It’s that time of year again, New Yorkers. Time to hop on the train, get down to Coney Island and remember that this concrete jungle is literally surrounded by water. Summer in the City is here and it’s time to get outside and embrace your mischievous nature at the 34 annual Mermaid Parade, in Coney Island on June 18th, 2016 from 1-4pm.
The Mermaid Parade is the nation’s largest “art parade” and Coney Island’s busiest day of the year, with tens of thousands of spectators expected along the parade route, and it’s not too hard to see why the Mermaid Parade is so popular. With over 3,000 mermaid “subjects,” quirky floats, antique cars, and some of the most creative handmade costumes you’ll ever see, the Mermaid Parade definitely fulfills its goal of “bringing mythology to life.”
The chance to glimpse a mermaid has enticed people for centuries, but, like so many things, the original story of the mermaid begins in the Mediterranean…
The First Mermaids
Ever since men could sail, they’ve been telling tales of the sea. Naturally, the first myths and legends of lonely sailors in the Mediterranean included accounts of beautiful elusive sea nymphs that existed just out of reach. However, the first mermaids were a far cry from our modern concept of the friendly energetic men and women at the Coney Island Mermaid Parade. In fact, the original mermaids were downright deadly.
Siren Song of the Sea
The original Greek name for mermaid—“Seirén”—is related to the word for rope and literally means “ones who tie or grab.” Since their creation, mermaids have been hazardous creatures that enchant and fascinate anyone who sees—or hears—them. In Homer’s Odyssey—the first written account of mermaids—Odysseus has to literally tie himself to the mast to avoid drowning himself to reach the singing mermaids because of their irresistible siren song (there’s that whole “rope” thing again).

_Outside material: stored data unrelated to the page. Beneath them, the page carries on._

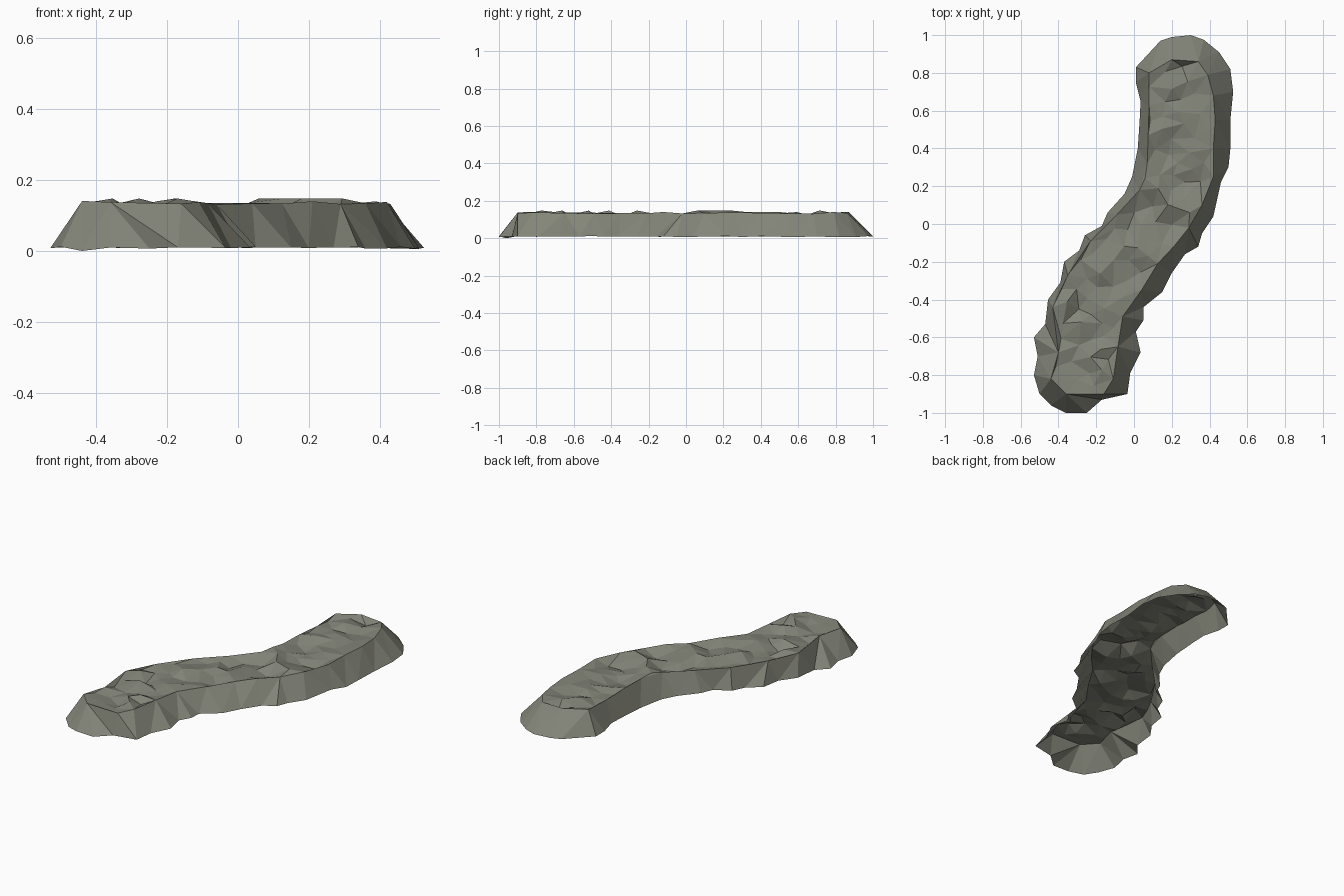
import bpy, bmesh, random
from mathutils import Vector, noise
from mathutils.geometry import delaunay_2d_cdt

if "Cube" in bpy.data.objects:
    bpy.data.objects.remove(bpy.data.objects["Cube"])

random.seed(7)

# Ground outline of the ridge, clockwise from the front tip
outline = [Vector(p) for p in (
    (-.36, -1), (-.44, -.96), (-.50, -.90), (-.53, -.80), (-.51, -.70), (-.53, -.60),
    (-.47, -.53), (-.455, -.40), (-.39, -.31), (-.37, -.20), (-.29, -.14), (-.26, -.06),
    (-.17, -.01), (-.14, .06), (-.05, .16), (-.01, .25), (.02, .40), (.03, .55),
    (.035, .65), (.01, .75), (.01, .83), (.14, .97), (.20, .99), (.30, 1), (.37, .975),
    (.45, .91), (.51, .82), (.525, .70), (.51, .55), (.51, .40), (.50, .30), (.46, .22),
    (.42, .04), (.36, -.05), (.34, -.12), (.27, -.16), (.20, -.26), (.15, -.36),
    (.05, -.44), (.05, -.51), (.01, -.57), (.035, -.68), (-.02, -.79), (-.035, -.90),
    (-.17, -.93), (-.25, -1))]

# Rim where the steep sides meet the top
rim = [Vector(p) for p in (
    (-.36, -.90), (-.44, -.82), (-.40, -.68), (-.43, -.44), (-.35, -.27), (-.23, -.09),
    (-.09, .05), (.03, .18), (.07, .32), (.075, .47), (.08, .63), (.08, .80), (.20, .87),
    (.34, .86), (.39, .79), (.42, .68), (.43, .55), (.42, .40), (.42, .25), (.36, .10),
    (.29, -.02), (.21, -.12), (.125, -.21), (.04, -.35), (-.06, -.49), (-.085, -.65),
    (-.11, -.82), (-.16, -.90))]


def inside(p, loop):
    hit = False
    for a, b in zip(loop, loop[1:] + loop[:1]):
        if (a.y > p.y) != (b.y > p.y) and p.x < a.x + (p.y - a.y) * (b.x - a.x) / (b.y - a.y):
            hit = not hit
    return hit


# Scattered points for the uneven top
inner = []
for _ in range(4000):
    p = Vector((random.uniform(-.5, .5), random.uniform(-.95, .95)))
    if inside(p, rim) and min((p - q).length for q in inner + rim) > .065:
        inner.append(p)

# Heights: flat foot, level rim, bumpy top
heights = [random.uniform(.006, .012) for _ in outline]
heights[1] = 0
heights += [random.uniform(.128, .142) for _ in rim]
heights += [random.choice((.10, .115, .12, .125, .13, .135, .14, .148)) for _ in inner]

# Triangulate everything in plan, keeping both loops as edges
n, m = len(outline), len(rim)
edges = [(n + i, n + (i + 1) % m) for i in range(m)]
edges += [(i, (i + 1) % n) for i in range(n)]
verts, _, faces, orig, _, _ = delaunay_2d_cdt(outline + rim + inner, edges, [], 1, 1e-5)

bm = bmesh.new()
bv = [bm.verts.new((v.x, v.y, heights[o[0]] if o else .13)) for v, o in zip(verts, orig)]
for f in faces:
    bm.faces.new([bv[i] for i in f])
bm.normal_update()
for f in bm.faces:
    if f.normal.z < 0:
        f.normal_flip()

mesh = bpy.data.meshes.new("rock_ridge")
bm.to_mesh(mesh)
bm.free()
ridge = bpy.data.objects.new("rock_ridge", mesh)
bpy.context.collection.objects.link(ridge)

# Grey-green stone
stone = bpy.data.materials.new("grey stone")
stone.diffuse_color = (.23, .235, .19, 1)
stone.use_nodes = True
stone.node_tree.nodes["Principled BSDF"].inputs["Base Color"].default_value = stone.diffuse_color
mesh.materials.append(stone)
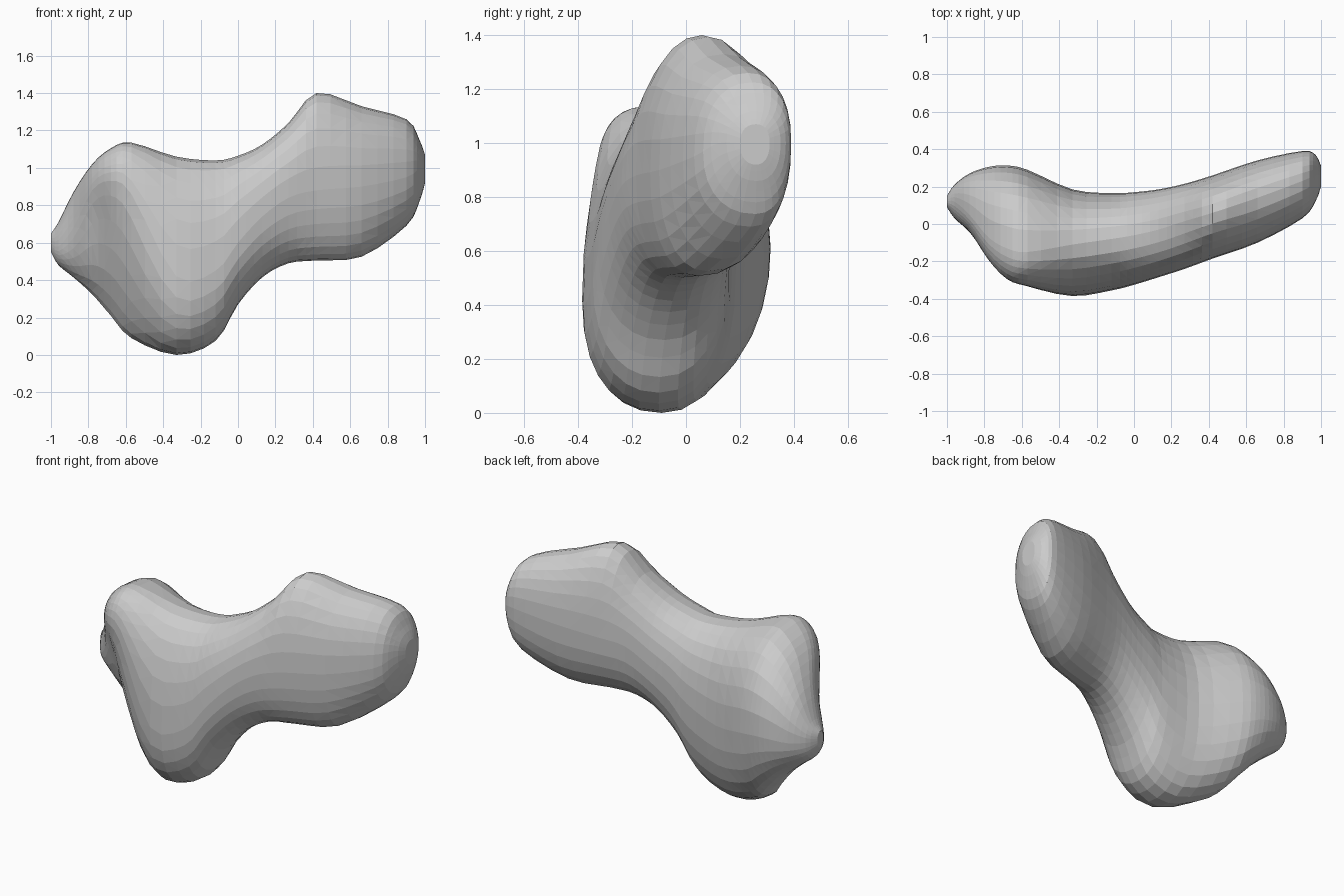
import bpy, bmesh
from math import sin, cos, pi, exp

if "Cube" in bpy.data.objects:
    bpy.data.objects.remove(bpy.data.objects["Cube"])

# Cross-sections along x: x, top(y,z), front(y,z), bottom(y,z), back(y,z)
SECTIONS = [
    (-1.0, .12, .65, .09, .60, .12, .55, .15, .60),
    (-.96, .12, .71, .03, .58, .12, .48, .21, .60),
    (-.88, .05, .87, -.05, .68, .10, .415, .27, .60),
    (-.78, -.07, 1.02, -.20, .88, .08, .325, .305, .61),
    (-.68, -.13, 1.105, -.30, .93, .04, .21, .313, .61),
    (-.57, -.15, 1.135, -.335, .86, -.02, .09, .29, .59),
    (-.33, -.11, 1.06, -.385, .42, -.09, 0, .185, .53),
    (-.12, -.08, 1.04, -.355, .45, -.10, .075, .165, .60),
    (0, -.06, 1.065, -.325, .60, -.08, .27, .17, .70),
    (.13, -.03, 1.125, -.285, .74, -.05, .415, .185, .78),
    (.27, .015, 1.24, -.24, .84, -.02, .49, .215, .87),
    (.42, .06, 1.40, -.185, .88, 0, .505, .26, .90),
    (.66, .14, 1.33, -.10, .90, .08, .525, .34, .95),
    (.90, .23, 1.26, .03, .95, .24, .69, .39, 1.0),
    (.97, .26, 1.15, .12, 1.0, .26, .82, .37, 1.0),
    (1.0, .26, 1.07, .20, 1.0, .26, .92, .31, 1.0),
]
STEPS, SIDES = 3, 28


def blend(a, b, c, d, t):
    return .5 * (2 * b + (c - a) * t + (2 * a - 5 * b + 4 * c - d) * t * t
                 + (3 * b - a - 3 * c + d) * t ** 3)


def resample(rows):
    n, out = len(rows), []
    for i in range(n - 1):
        quad = [rows[min(max(i + k, 0), n - 1)] for k in (-1, 0, 1, 2)]
        for s in range(STEPS):
            out.append([blend(*v, s / STEPS) for v in zip(*quad)])
    out.append(list(rows[-1]))
    return out


def ring(row):
    x, quads, pts = row[0], [row[1:3], row[3:5], row[5:7], row[7:9]], []
    per = SIDES // 4
    for q in range(4):
        a, b = quads[q], quads[(q + 1) % 4]
        full = .88
        if q == 1:              # flat flank between the three left knobs
            full += .6 * exp(-((x + .70) / .16) ** 2)
        if q in (0, 3):         # crest on the right knob
            full += .08 * exp(-((x - .42) / .14) ** 2)
        for k in range(per):
            t = k / per * pi / 2
            c, s = cos(t) ** full, sin(t) ** full
            if q % 2 == 0:      # top to front, bottom to back
                y, z = a[0] + (b[0] - a[0]) * s, b[1] + (a[1] - b[1]) * c
            else:               # front to bottom, back to top
                y, z = b[0] + (a[0] - b[0]) * c, a[1] + (b[1] - a[1]) * s
            # hollow below the upper left knob, on the front only
            facing = max(0, sin(2 * pi * (q * per + k) / SIDES))
            y += .03 * facing * exp(-((x + .74) / .12) ** 2 - ((z - .70) / .2) ** 2)
            pts.append((x, y, max(z, 0)))
    return pts


# Bone body lofted through the sections
bm = bmesh.new()
rings = [[bm.verts.new(p) for p in ring(r)] for r in resample(SECTIONS)]
for a, b in zip(rings, rings[1:]):
    for i in range(SIDES):
        j = (i + 1) % SIDES
        bm.faces.new((a[i], a[j], b[j], b[i]))
bm.faces.new(rings[0])
bm.faces.new(rings[-1])
bmesh.ops.triangulate(bm, faces=bm.faces[:])
bmesh.ops.recalc_face_normals(bm, faces=bm.faces[:])
mesh = bpy.data.meshes.new("bone")
bm.to_mesh(mesh)
bm.free()
bone = bpy.data.objects.new("bone", mesh)
bpy.context.collection.objects.link(bone)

Even though the concept of the mermaid has changed across the globe over the years—in Scotland mermaids are half salmon, in ancient China pearls were mermaid tears, and mermaids were funeral emblems in Assyrian empire—mermaids never cease to capture our imagination.
The Mediterranean Mermaid: Between Two Worlds
The mermaid, a creature that exists between two worlds—both land and sea—is an excellent symbol of the fluid, ever-changing culture and history that makes the Mediterranean itself so captivating. Every Mediterranean nation from Greece to Morocco calls this sea home. Each is tied to it for food, for trade, and for stories that have thrill and excite people for millennia, and will enchant us for millennia to come.
At Nanoosh, we love mermaids, because they remind us that just like them, New York exists between two worlds—city and ocean, concrete streets and Coney Island sand. Pack some traditional Mediterranean hummus, take the train to the beach this summer and remember to enjoy all the sights, sounds, smells, and sensations that New York has to offer, because like mermaids, the great summer weather will be gone in the blink of an eye.